"Recently, an association of Sikhs in Chennai invited me over for a charity programme... to raise funds for the surgery of a seven-year old child, and I obliged," he says matter-of-factly. Singing Punjabi songs or Urdu qawwalis is not a difficult task for him.

In fact, he is at home in Kannada, Tamil, Telugu, Gujarati, and Rajasthani.

Hindi film songs of Bollywood's "golden era" form the bulk of Hitesh's wide repertoire. Asked about the songs frequently asked for, he has to do some deep thinking. They are many. "Oh Duniya Ke Rakshwale" from Rafi is a perennial favourite as is "Jeena Yahan, Marna Yahan" from Mukesh. There are too many songs of Kishore Kumar for some to be singled out, he says. It is the same case often with Rafi.

Singing comes naturally to Hitesh and, as a student of Seshadripuram College, he was regularly winning prizes in inter-collegiate events. Becoming a professional was almost the next step. Singers need some training and, for him, it was Master James in light music. "I had the good fortune of learning classical music under Pandit Seshadri Gawai who passed away recently," he says sadly.

Along with old film hits, Hitesh also sings ghazals when the occasion demands it. Songs made popular by Pankaj Udhas and Ghulam Ali are what most audiences request.

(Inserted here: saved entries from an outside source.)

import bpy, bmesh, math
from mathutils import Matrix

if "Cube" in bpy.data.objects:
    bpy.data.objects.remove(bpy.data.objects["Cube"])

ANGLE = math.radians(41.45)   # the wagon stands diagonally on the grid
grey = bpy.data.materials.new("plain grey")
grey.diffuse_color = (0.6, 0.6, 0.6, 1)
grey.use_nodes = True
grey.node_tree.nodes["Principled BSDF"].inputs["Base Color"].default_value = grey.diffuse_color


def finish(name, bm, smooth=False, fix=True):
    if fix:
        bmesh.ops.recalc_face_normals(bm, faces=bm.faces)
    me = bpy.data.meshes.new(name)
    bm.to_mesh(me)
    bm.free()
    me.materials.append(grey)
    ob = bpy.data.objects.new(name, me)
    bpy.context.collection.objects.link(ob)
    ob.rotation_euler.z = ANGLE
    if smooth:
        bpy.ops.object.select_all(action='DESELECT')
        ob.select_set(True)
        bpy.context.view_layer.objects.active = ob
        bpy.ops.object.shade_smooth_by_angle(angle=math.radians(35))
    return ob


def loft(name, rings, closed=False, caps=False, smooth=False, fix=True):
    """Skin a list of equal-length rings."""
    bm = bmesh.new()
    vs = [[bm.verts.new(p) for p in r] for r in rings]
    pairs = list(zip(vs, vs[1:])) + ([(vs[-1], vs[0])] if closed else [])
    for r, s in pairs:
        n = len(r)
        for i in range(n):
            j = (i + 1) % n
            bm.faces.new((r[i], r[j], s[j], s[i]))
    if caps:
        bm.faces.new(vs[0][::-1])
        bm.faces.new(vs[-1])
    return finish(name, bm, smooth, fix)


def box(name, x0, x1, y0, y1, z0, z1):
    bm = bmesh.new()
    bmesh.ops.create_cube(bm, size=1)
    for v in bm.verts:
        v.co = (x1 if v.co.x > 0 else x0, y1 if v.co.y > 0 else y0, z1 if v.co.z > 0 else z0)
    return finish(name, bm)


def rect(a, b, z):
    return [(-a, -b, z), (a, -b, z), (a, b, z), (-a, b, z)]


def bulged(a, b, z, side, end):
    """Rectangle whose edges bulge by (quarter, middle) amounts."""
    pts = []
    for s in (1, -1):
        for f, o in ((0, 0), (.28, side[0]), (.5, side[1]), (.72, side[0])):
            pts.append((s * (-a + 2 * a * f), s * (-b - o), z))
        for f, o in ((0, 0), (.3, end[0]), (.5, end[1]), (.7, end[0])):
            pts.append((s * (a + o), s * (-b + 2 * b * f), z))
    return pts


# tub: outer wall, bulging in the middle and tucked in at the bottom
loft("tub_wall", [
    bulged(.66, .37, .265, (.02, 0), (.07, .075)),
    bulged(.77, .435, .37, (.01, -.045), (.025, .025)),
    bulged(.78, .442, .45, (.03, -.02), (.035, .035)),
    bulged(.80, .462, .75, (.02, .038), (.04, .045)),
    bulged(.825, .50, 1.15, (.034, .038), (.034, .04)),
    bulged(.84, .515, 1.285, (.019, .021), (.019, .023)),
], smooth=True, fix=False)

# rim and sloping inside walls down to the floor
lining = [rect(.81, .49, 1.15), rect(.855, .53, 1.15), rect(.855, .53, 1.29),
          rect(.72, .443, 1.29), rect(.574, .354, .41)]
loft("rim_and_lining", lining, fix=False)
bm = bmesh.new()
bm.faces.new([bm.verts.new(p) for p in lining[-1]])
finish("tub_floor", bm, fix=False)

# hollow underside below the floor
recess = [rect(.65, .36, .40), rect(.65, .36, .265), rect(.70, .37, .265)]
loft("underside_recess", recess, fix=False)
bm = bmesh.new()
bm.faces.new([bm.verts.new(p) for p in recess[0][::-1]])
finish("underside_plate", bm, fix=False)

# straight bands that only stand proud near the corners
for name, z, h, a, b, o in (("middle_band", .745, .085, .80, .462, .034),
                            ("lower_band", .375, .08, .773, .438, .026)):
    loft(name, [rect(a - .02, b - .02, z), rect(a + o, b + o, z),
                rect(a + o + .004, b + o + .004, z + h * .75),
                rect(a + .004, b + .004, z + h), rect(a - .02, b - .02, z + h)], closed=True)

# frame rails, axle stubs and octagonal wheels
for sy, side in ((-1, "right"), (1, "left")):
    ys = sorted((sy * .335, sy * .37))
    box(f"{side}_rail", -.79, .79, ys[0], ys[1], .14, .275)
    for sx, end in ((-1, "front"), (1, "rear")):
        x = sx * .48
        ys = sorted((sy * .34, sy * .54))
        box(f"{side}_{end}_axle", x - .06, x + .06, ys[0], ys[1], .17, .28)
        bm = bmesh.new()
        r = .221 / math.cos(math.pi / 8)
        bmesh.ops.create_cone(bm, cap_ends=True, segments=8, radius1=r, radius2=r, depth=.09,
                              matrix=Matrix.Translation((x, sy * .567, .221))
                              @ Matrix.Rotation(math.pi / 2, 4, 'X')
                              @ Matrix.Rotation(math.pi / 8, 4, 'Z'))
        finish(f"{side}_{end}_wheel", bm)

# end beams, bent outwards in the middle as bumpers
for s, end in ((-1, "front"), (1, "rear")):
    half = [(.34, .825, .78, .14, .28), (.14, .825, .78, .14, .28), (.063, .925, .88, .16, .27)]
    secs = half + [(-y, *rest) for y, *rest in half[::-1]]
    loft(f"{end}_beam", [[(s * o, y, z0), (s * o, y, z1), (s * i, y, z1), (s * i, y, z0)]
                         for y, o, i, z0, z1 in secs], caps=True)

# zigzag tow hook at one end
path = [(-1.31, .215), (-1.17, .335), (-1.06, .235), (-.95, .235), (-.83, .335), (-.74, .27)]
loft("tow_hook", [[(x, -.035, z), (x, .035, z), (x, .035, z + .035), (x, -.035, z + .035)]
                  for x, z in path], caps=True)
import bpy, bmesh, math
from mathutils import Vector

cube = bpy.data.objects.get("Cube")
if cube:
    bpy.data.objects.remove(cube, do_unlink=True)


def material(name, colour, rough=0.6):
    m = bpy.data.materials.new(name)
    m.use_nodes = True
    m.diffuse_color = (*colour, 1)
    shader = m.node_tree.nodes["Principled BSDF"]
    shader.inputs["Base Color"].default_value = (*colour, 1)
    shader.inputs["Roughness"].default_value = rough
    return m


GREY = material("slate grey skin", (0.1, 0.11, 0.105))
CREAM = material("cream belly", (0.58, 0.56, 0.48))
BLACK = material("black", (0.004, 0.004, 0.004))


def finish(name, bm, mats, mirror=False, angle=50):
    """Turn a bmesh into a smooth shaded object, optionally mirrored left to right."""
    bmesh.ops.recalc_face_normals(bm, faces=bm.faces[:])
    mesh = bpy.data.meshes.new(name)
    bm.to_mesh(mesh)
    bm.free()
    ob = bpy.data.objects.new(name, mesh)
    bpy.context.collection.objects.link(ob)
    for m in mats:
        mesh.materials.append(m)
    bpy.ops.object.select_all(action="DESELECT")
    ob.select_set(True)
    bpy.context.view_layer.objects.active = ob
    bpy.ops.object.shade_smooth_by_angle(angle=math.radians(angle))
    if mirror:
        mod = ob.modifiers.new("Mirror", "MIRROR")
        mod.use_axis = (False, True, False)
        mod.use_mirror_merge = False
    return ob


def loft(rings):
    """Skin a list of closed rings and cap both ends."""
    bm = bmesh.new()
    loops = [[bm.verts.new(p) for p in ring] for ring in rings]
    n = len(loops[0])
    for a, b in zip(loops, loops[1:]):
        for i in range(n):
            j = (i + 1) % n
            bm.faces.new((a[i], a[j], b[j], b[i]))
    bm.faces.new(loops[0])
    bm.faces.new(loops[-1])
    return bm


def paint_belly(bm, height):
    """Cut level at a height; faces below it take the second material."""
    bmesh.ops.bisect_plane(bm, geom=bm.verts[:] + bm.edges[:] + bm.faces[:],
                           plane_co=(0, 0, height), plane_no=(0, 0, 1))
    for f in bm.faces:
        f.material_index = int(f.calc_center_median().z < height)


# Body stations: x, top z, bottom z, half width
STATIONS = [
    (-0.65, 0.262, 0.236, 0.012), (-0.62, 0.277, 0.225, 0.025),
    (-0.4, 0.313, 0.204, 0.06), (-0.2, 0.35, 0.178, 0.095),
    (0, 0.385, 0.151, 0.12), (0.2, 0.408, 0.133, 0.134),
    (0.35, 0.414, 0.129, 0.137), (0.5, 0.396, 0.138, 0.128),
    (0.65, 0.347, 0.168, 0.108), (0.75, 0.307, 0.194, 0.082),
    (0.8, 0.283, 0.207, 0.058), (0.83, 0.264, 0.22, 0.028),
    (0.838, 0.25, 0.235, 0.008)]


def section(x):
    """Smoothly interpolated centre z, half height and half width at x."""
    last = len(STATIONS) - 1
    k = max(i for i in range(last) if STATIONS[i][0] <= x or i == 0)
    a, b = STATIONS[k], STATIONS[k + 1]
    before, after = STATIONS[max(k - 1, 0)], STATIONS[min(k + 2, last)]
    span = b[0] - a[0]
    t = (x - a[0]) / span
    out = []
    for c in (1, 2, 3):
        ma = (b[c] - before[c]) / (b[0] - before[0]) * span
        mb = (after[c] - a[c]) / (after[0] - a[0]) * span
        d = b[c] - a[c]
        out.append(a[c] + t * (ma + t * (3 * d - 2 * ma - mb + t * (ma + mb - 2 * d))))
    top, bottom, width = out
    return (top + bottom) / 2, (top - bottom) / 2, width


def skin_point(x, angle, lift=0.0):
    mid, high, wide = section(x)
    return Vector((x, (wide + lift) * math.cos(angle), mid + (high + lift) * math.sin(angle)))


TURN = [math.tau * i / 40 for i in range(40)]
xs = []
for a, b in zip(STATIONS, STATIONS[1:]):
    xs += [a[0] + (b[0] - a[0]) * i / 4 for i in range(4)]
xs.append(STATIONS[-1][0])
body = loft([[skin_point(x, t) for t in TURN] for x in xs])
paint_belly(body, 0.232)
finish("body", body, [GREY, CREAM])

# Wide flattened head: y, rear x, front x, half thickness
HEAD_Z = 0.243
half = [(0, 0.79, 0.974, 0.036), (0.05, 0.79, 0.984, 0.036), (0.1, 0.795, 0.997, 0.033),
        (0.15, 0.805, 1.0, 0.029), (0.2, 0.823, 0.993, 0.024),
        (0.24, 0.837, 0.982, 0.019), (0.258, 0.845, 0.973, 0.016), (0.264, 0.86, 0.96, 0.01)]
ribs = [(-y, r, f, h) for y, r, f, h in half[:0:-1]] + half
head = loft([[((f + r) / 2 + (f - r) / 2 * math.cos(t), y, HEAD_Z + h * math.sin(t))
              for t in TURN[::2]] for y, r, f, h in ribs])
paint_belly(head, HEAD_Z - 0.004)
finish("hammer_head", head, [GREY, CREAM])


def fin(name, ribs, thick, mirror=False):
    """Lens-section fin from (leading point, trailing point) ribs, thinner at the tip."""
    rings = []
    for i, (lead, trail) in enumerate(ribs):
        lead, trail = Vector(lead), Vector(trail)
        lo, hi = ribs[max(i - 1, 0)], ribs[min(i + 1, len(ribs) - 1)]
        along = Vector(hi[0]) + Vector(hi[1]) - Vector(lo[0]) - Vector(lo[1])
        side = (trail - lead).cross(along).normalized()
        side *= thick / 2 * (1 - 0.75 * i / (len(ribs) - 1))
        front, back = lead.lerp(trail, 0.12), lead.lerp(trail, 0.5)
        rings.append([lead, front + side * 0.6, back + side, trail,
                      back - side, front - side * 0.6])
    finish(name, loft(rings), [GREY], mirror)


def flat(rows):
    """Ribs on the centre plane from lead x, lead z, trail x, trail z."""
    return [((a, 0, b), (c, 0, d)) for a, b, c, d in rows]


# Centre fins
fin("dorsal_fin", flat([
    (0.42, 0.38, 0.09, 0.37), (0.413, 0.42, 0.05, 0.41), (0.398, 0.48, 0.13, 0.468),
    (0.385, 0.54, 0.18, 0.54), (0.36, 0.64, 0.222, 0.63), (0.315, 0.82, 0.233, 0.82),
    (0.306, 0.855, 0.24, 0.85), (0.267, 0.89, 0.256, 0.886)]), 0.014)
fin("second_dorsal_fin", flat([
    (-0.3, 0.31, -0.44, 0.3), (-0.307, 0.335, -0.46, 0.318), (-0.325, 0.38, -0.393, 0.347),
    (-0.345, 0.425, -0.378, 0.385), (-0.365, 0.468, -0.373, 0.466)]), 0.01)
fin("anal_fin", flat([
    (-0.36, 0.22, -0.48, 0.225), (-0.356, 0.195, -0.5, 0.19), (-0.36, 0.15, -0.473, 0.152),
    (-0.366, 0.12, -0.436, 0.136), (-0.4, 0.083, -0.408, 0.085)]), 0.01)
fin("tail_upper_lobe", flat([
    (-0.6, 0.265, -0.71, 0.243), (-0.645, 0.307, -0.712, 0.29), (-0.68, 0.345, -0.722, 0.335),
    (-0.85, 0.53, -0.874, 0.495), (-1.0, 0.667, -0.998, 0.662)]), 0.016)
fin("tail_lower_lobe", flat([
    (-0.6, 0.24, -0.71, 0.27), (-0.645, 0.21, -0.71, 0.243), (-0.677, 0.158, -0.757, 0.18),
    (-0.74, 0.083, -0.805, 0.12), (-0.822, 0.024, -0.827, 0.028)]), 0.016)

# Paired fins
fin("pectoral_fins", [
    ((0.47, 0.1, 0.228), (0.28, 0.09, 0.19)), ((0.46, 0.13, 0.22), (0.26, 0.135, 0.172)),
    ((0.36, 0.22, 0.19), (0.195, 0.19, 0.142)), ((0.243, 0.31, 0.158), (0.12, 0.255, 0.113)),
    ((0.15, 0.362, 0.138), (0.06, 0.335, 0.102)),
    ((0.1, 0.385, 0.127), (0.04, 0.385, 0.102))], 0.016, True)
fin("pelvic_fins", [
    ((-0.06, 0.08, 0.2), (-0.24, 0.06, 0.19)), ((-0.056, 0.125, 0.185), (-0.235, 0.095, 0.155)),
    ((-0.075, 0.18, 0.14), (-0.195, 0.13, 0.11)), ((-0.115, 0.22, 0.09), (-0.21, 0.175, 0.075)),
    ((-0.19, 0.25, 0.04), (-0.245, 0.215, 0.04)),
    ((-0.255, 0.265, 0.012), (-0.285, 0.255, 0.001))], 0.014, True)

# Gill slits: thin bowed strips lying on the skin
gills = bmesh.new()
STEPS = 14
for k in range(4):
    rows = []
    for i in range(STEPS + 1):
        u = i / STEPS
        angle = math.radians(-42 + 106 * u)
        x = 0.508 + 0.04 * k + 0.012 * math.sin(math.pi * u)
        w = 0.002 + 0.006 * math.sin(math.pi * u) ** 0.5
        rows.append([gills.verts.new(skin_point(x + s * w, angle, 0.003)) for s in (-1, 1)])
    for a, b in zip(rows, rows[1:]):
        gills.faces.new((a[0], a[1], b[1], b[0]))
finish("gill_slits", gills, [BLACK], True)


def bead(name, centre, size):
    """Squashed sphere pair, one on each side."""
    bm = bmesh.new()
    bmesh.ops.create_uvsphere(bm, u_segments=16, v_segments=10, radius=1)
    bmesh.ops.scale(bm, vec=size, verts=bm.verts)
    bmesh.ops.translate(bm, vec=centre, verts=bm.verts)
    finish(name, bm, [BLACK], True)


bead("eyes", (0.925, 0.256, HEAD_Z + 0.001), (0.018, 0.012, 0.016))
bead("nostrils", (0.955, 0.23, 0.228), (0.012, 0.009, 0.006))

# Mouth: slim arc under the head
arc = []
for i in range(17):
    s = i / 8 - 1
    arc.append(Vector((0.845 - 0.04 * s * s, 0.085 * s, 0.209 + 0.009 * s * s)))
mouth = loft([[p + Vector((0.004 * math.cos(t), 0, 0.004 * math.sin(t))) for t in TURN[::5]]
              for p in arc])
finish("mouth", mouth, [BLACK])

This musician has a mission now: to make veterans of the Hindi film music known to the younger generation. Bring some of the surviving old guard, whether music directors or lyricists or singers, to Bangalore and arrange musical programmes around their work. Lyrics are what give music its soul and those who wrote the words for memorable songs need to be remembered, he feels.

"I plan to conduct one such programme every three months to start with and see how music lovers respond," he adds cautiously. Hitesh has performed practically all over the world and has fond memories of elders coming to bless him and children asking for songs.

By Satyamurty K.

Photo: Sampath Kumar G.P.